Project schedule development process is an iterative process and continues through out the project as work progresses. Project schedule is updated as the duration, resource estimates change on account of changes to project scope and budget. Anticipated risks may occur or disappear and this may also result is updating the project schedule. Before we start with the project schedule development process let us understand what is a project schedule.
Table of Contents
What is a Project Schedule?
The Steps for Project Schedule Development Process:
Step 1: Review all information relating to time management that serves as a basis of defining each activity.
Step 2: Support each element of the project scope, as defined in the WBS, by an activity or activities.
Step 3: Define activities uniquely; include a verb, at least one object, and any useful clarifying objectives.
Step 4: Define the activity list.
Step 5: Determine and record the order in which the activities will be performed
(a) Mandatory Dependency:
(b) Discretionary Dependency:
(c) External Dependency:
Step 6: Develop initial activity sequence independent of resource availability
Any project requires men, material, and machines to complete the schedule. These resources are not available for an indefinite period of time. Availability of resource is scarce and needs to be planned in order to achieve the deliverable. Resource availability affects the planned schedule and therefore should be taken into consideration while developing a schedule.
Step 7: Apply discretionary dependencies to address resource availability
In order to develop a realistic schedule consider the resource availability for each and every scheduled activity. A resource calendar is an important input to this step. Identify the working days and non working days for the project, establish the availability of resources in terms of skills, knowledge, geographical location, duration of availability of resources to the specific project.
Step 8: In order to determine duration of each activity consider availability and productivity of each resource
The information required is schedule activity scope of work, required resource types, estimated resource quantities and resource calendar with resource availability.
(a) Estimate the amount of work effort required to complete the schedule activity
(b) Estimate the amount of resources required to complete the schedule activity
(c) Determine the no of work periods required to complete the schedule activity
Parametric estimating and three point estimates are the most important estimating tools and techniques. Parametric estimating technique considers multiplying the quantity of work to be performed by the productivity rate. Three point estimates are based on determining the three types of estimates viz Optimistic, Pessimistic and Most likely.
Step 9: Include two mandatory milestones: Project Start & Project Finish
Project start and Project finish dates are two most important milestone that should be incorporated in a schedule.
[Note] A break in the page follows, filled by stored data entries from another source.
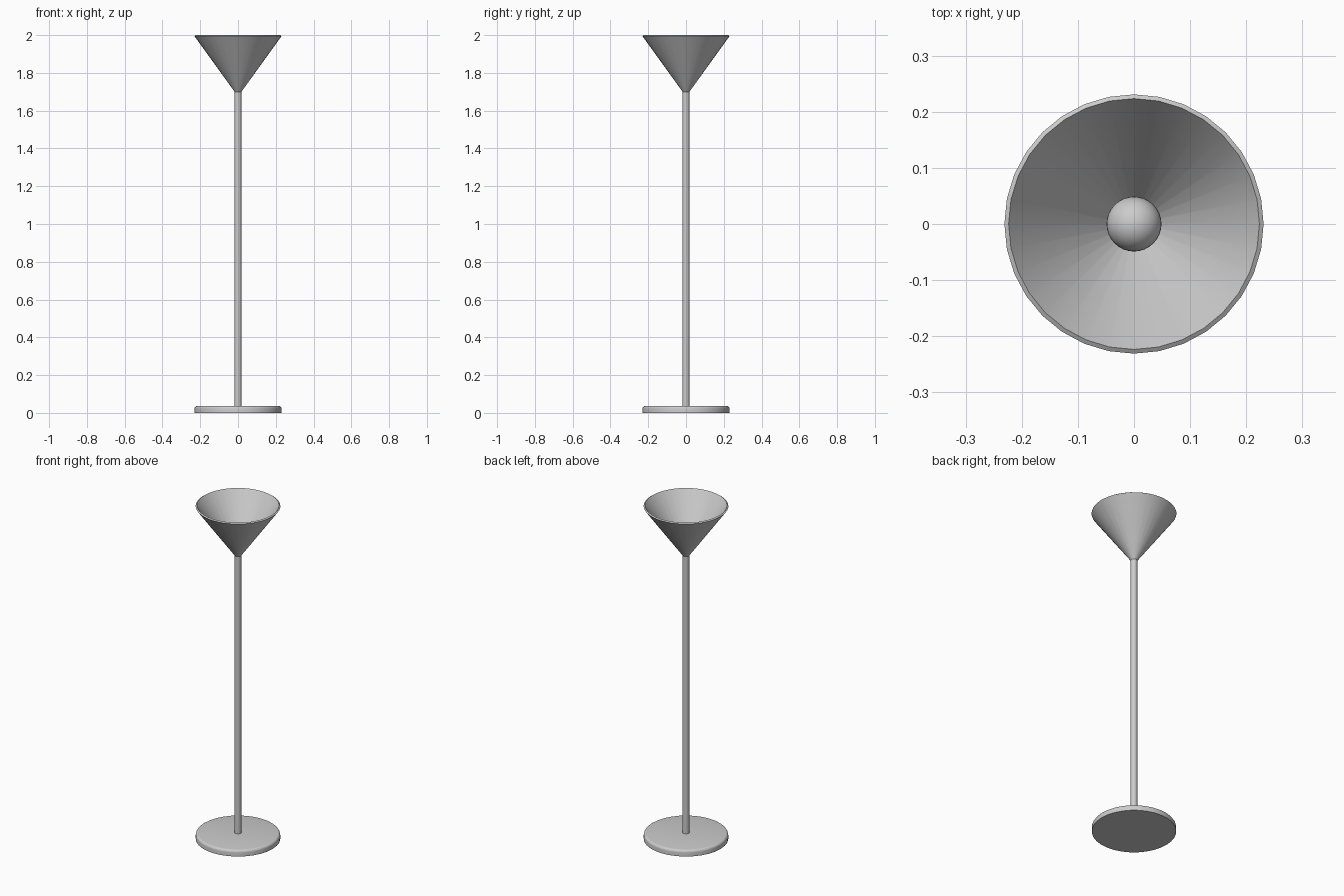
import bpy, bmesh, math

if "Cube" in bpy.data.objects:
    bpy.data.objects.remove(bpy.data.objects["Cube"])

SIDES = 32


def lathe(name, profile, closed=False):
    """Spin (radius, z) points round the z axis; radius 0 becomes a pole."""
    bm = bmesh.new()
    rings = []
    for r, z in profile:
        n = 1 if r == 0 else SIDES
        rings.append([bm.verts.new((r * math.cos(2 * math.pi * i / SIDES),
                                    r * math.sin(2 * math.pi * i / SIDES), z))
                      for i in range(n)])
    pairs = list(zip(rings, rings[1:]))
    if closed:
        pairs.append((rings[-1], rings[0]))
    for a, b in pairs:
        for i in range(SIDES):
            j = (i + 1) % SIDES
            quad = [a[i % len(a)], a[j % len(a)], b[j % len(b)], b[i % len(b)]]
            bm.faces.new(list(dict.fromkeys(quad)))
    bmesh.ops.recalc_face_normals(bm, faces=bm.faces)
    mesh = bpy.data.meshes.new(name)
    bm.to_mesh(mesh)
    bm.free()
    ob = bpy.data.objects.new(name, mesh)
    bpy.context.collection.objects.link(ob)
    smooth(ob)
    return ob


def smooth(ob):
    bpy.ops.object.select_all(action='DESELECT')
    ob.select_set(True)
    bpy.context.view_layer.objects.active = ob
    bpy.ops.object.shade_smooth_by_angle(angle=math.radians(35))


# Round foot with a softened top edge
R, H, B = 0.23, 0.037, 0.014
edge = [(R - B + B * math.cos(math.radians(a)), H - B + B * math.sin(math.radians(a)))
        for a in (0, 22.5, 45, 67.5, 90)]
lathe("base", [(0, 0), (R, 0)] + edge + [(0, H)])

# Straight pole, running up into the shade
lathe("pole", [(0, 0.03), (0.018, 0.03), (0.018, 1.735), (0, 1.735)])

# Thin conical shade, rim cut square to the wall
lathe("shade", [(0.018, 1.70), (0.231, 1.995), (0.2235, 2.0), (0.0105, 1.705)], closed=True)

# Bulb inside the shade
bpy.ops.mesh.primitive_uv_sphere_add(segments=32, ring_count=16, radius=0.049,
                                     location=(0, 0, 1.785))
bulb = bpy.context.object
bulb.name = "bulb"
smooth(bulb)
No schedule can ever be made with out these two critical milestones.
Step 10: Link each activity in the schedule and calculate early and late start and finish dates
Early Start (ES) and Early Finish (EF) helps in deriving the activity float ie the freedom available to move the start dates of the activity without delaying the project finish date. Early start date of activity is the earliest time an activity can start similarly early finish date is the earliest time an activity can finish. Technique used to calculate the ES and EF of an activity is called forward pass.
Late Start (LS) it is the latest time an activity can start without delaying the project Late Finish (LF) is the latest time an activity can finish without delaying the project. The technique used to find LS and LF is called backward pass.Calculation of ES/EF, LS/LF is the core of the schedule network analysis and forms the basis of critical path analysis.
ES = EF of the immediate predecessor, for activities with more than one predecessor it is the latest of the earliest finish times of the preceding activities.
EF = ES plus the activity duration
LS = LF minus the activity duration
LF = LS of the activity that immediately follows, for activities with more than one activity that immediately follow, LF is the earliest of the LS of those activities.
Total Slack = LS – ES or LF – EF
Critical Paths have either a zero or negative total float/slack and it is the longest path in the schedule network between the start and finish dates
Total Float/Slack of an activity is the function of the performance of activities leading to it. It is shared by other activities.
Free Float/Slack is the amount of time that an activity's earliest finish time can be delayed without delaying the earliest start time of any activities that immediately follows.
For a solved example of critical path method refer to my post
For difference between PERT & CPM refer to the following post